[Problem statement]: In the records, find every line with the word "data" and copy it out.

[Material to process]:
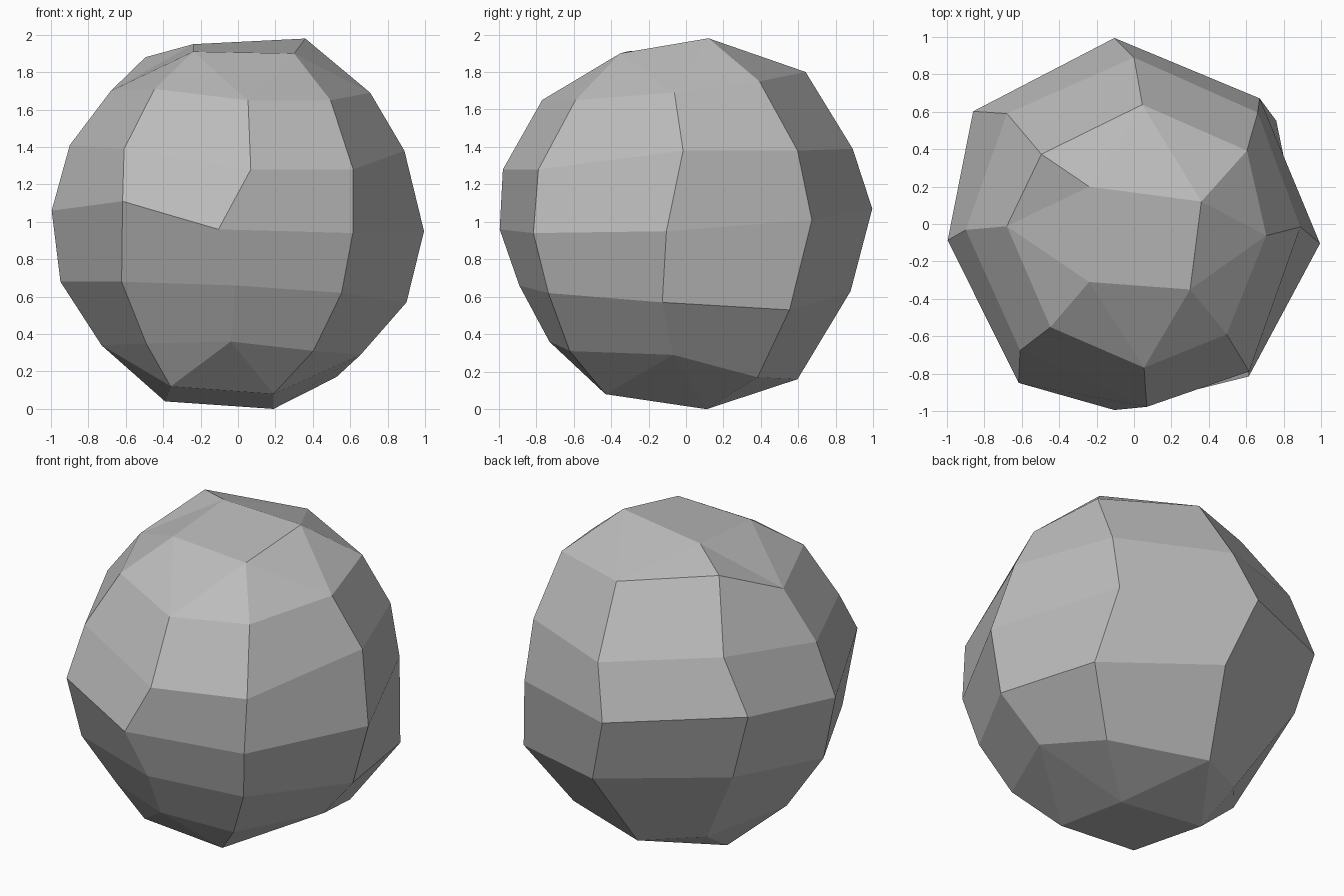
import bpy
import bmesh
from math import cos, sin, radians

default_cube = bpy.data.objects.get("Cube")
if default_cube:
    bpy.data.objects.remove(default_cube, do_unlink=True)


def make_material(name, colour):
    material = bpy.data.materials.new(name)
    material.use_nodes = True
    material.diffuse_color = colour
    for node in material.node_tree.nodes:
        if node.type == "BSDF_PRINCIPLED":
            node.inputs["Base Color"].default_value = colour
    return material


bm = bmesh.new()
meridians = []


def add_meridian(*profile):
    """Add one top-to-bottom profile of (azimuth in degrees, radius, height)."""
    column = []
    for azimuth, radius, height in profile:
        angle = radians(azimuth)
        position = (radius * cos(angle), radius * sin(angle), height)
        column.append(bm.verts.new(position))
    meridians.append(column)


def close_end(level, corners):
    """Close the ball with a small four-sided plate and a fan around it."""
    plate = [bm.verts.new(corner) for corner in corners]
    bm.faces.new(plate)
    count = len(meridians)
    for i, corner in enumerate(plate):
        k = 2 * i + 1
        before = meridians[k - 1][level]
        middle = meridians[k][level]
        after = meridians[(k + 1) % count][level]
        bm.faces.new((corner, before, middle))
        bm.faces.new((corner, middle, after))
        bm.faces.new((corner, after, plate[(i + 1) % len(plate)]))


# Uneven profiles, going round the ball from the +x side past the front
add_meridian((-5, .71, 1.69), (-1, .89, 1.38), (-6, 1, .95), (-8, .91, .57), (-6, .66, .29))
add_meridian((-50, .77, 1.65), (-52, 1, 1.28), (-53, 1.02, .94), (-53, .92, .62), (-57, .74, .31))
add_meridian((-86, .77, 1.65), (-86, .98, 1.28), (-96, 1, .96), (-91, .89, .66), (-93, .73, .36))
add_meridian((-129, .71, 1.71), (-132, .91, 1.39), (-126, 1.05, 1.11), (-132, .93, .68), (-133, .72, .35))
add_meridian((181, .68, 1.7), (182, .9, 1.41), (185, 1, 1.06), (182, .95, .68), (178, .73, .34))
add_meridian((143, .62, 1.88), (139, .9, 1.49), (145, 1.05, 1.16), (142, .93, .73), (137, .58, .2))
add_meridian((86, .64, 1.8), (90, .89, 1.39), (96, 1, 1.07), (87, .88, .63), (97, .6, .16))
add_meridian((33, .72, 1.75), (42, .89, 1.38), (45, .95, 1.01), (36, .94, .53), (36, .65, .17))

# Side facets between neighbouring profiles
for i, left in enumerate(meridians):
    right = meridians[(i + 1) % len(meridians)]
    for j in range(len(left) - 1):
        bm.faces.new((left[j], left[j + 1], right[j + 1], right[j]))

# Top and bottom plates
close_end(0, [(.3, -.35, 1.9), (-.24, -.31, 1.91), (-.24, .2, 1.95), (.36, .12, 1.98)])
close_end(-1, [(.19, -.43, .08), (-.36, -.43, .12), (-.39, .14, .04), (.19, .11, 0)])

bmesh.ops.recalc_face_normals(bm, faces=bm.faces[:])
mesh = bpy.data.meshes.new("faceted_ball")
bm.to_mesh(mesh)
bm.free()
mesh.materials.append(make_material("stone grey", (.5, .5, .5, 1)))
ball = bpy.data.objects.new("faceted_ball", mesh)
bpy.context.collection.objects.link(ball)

...

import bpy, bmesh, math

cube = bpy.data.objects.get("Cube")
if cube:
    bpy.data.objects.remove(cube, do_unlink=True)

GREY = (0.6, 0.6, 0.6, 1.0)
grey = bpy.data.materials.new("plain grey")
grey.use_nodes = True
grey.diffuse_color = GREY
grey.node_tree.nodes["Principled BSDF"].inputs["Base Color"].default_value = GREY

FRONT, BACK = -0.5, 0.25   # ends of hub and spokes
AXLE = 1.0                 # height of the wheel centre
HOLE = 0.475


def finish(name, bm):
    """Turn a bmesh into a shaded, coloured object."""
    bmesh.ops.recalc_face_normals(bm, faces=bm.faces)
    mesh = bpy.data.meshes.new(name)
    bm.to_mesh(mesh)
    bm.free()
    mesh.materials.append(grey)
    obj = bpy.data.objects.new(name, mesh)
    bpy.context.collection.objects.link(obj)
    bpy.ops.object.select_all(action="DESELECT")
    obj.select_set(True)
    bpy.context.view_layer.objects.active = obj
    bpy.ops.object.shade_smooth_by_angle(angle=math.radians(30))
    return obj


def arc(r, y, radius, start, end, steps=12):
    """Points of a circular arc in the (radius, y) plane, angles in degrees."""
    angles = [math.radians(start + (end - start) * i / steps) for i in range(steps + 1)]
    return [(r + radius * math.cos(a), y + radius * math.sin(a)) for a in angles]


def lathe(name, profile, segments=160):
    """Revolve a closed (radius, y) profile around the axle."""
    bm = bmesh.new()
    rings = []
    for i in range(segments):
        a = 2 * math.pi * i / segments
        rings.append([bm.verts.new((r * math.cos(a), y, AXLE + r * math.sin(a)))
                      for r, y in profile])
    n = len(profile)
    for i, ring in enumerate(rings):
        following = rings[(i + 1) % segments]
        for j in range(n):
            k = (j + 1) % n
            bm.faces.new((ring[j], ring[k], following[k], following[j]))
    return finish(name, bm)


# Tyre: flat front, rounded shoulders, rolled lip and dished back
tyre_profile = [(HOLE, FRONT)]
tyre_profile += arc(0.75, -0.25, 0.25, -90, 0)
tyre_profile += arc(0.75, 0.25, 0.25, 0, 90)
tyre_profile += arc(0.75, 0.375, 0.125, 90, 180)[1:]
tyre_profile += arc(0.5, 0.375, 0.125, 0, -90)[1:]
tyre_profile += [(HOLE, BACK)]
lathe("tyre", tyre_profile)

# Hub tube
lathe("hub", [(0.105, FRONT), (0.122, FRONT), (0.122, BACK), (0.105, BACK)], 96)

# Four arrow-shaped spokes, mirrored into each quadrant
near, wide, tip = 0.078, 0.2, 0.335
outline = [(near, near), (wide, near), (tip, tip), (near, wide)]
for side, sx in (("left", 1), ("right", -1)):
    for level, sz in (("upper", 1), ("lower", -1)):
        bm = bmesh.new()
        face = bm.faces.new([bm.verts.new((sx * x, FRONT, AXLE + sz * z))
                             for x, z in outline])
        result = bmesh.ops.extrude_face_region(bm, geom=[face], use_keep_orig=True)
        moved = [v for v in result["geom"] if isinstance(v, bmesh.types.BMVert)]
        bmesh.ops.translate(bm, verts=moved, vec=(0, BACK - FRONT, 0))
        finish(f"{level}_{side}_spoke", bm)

[Exercise response]:
default_cube = bpy.data.objects.get("Cube")
    bpy.data.objects.remove(default_cube, do_unlink=True)
    material = bpy.data.materials.new(name)
mesh = bpy.data.meshes.new("faceted_ball")
ball = bpy.data.objects.new("faceted_ball", mesh)
cube = bpy.data.objects.get("Cube")
    bpy.data.objects.remove(cube, do_unlink=True)
grey = bpy.data.materials.new("plain grey")
    mesh = bpy.data.meshes.new(name)
    obj = bpy.data.objects.new(name, mesh)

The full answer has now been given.